As published online in AJRCCM, Dr. Masa and his coauthors report on long-term (3 year) echocardiographic outcomes of their Pickwick trial. Unlike the medium term analyses, the authors found both NIV and CPAP groups experienced improvements in pulmonary arterial systolic pressure (CPAP: 40.5± (SE) 1.47 mmHg at baseline to 35.3±1.33 mmHg at follow up; NIV: 41.5±1.56 mmHg baseline to 35.5±1.42 at follow up).  Follow-up pulmonary artery pressures did not differ between groups (0.2 mmHg, 95 % CI -3.7 to 4.1). It is important to note that the degree of elevation in pulmonary systolic pressure was relatively modest in both groups.

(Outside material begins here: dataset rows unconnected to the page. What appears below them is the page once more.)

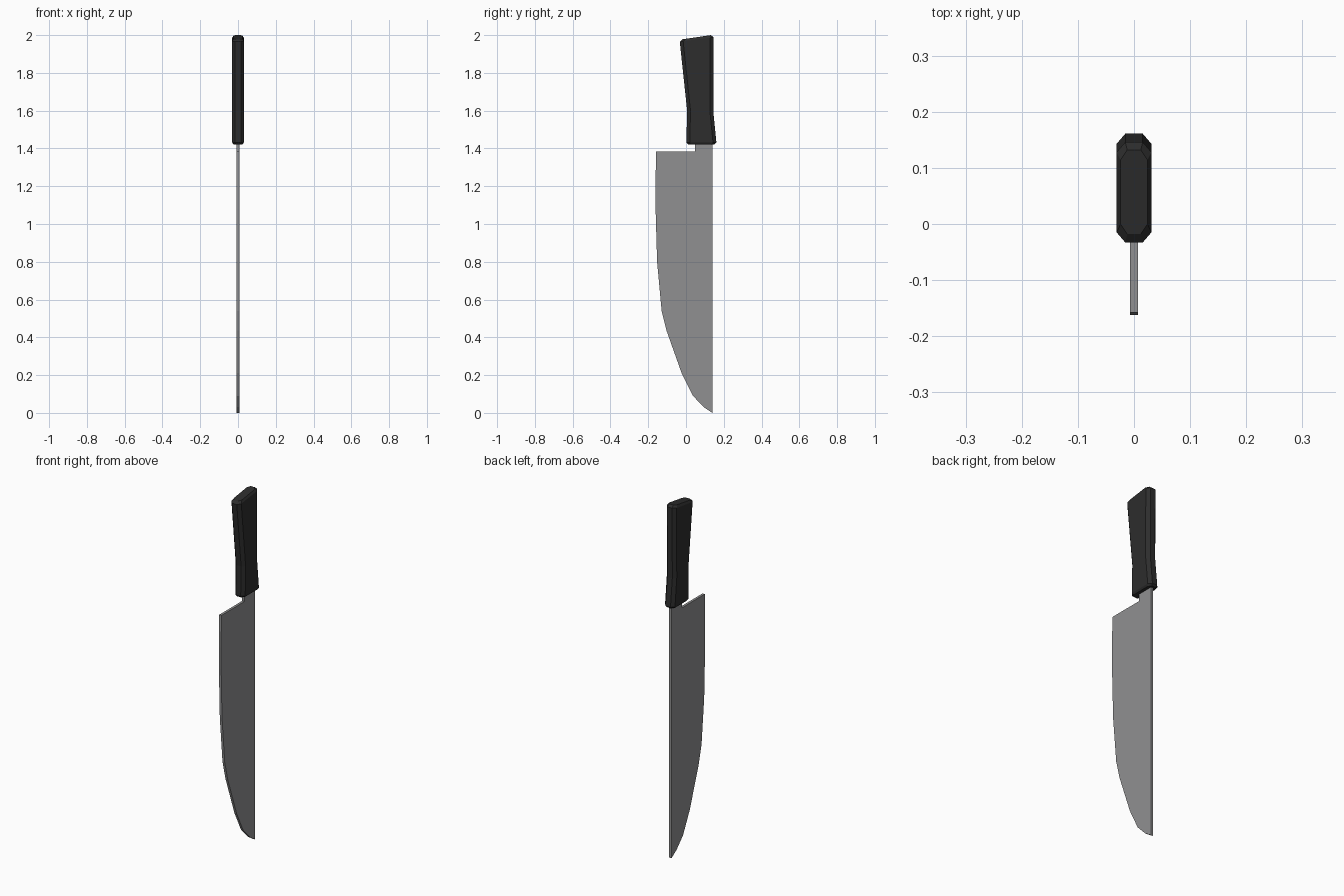
import bpy, bmesh

if "Cube" in bpy.data.objects:
    bpy.data.objects.remove(bpy.data.objects["Cube"])


def material(name, value):
    m = bpy.data.materials.new(name)
    m.diffuse_color = (value[0], value[1], value[2], 1)
    m.use_nodes = True
    m.node_tree.nodes["Principled BSDF"].inputs["Base Color"].default_value = m.diffuse_color
    return m


def finish(name, bm, mat):
    bmesh.ops.recalc_face_normals(bm, faces=bm.faces)
    me = bpy.data.meshes.new(name)
    bm.to_mesh(me)
    bm.free()
    me.materials.append(mat)
    ob = bpy.data.objects.new(name, me)
    bpy.context.collection.objects.link(ob)
    return ob


def loft(name, rings, mat):
    """Skin a list of equal-length closed rings and cap both ends."""
    bm = bmesh.new()
    loops = [[bm.verts.new(p) for p in r] for r in rings]
    n = len(loops[0])
    for a, b in zip(loops, loops[1:]):
        for i in range(n):
            j = (i + 1) % n
            bm.faces.new((a[i], a[j], b[j], b[i]))
    bm.faces.new(loops[0])
    bm.faces.new(loops[-1])
    return finish(name, bm, mat)


steel = material("grey steel", (0.28, 0.28, 0.285))
black = material("black handle", (0.026, 0.026, 0.026))

# Blade: flat plate with curved edge, square heel and a tang running into the handle
outline = [(0.14, 0.0), (0.095, 0.03), (0.037, 0.09), (-0.023, 0.21),
           (-0.103, 0.435), (-0.129, 0.54), (-0.153, 0.80), (-0.161, 1.08),
           (-0.162, 1.20), (-0.158, 1.383), (0.047, 1.383), (0.047, 1.46), (0.14, 1.46)]
loft("blade", [[(x, y, z) for y, z in outline] for x in (-0.007, 0.007)], steel)


# Handle: chamfered rectangular section, flared at both ends, slanted butt
def section(yf, zf, yb, zb, hw):
    c, d = hw * 0.5, 0.018
    slope = (zb - zf) / (yb - yf)
    half = [(c, yf), (hw, yf + d), (hw, yb - d), (c, yb)]
    pts = half + [(-x, y) for x, y in reversed(half)]
    return [(x, y, zf + slope * (y - yf)) for x, y in pts]


loft("handle", [
    section(0.010, 1.422, 0.152, 1.422, 0.025),
    section(0.002, 1.432, 0.161, 1.432, 0.031),
    section(0.006, 1.600, 0.145, 1.590, 0.031),
    section(-0.033, 1.965, 0.146, 1.988, 0.031),
    section(-0.018, 1.978, 0.132, 2.000, 0.024),
], black)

Overall, these results suggest CPAP and NIV offer comparable improvements in pulmonary systolic pressures. These results support the current ATS guidelines recommending CPAP as first-line therapy for patients with OHS and concomitant severe OSA.

(Post by: Lucas Donovan)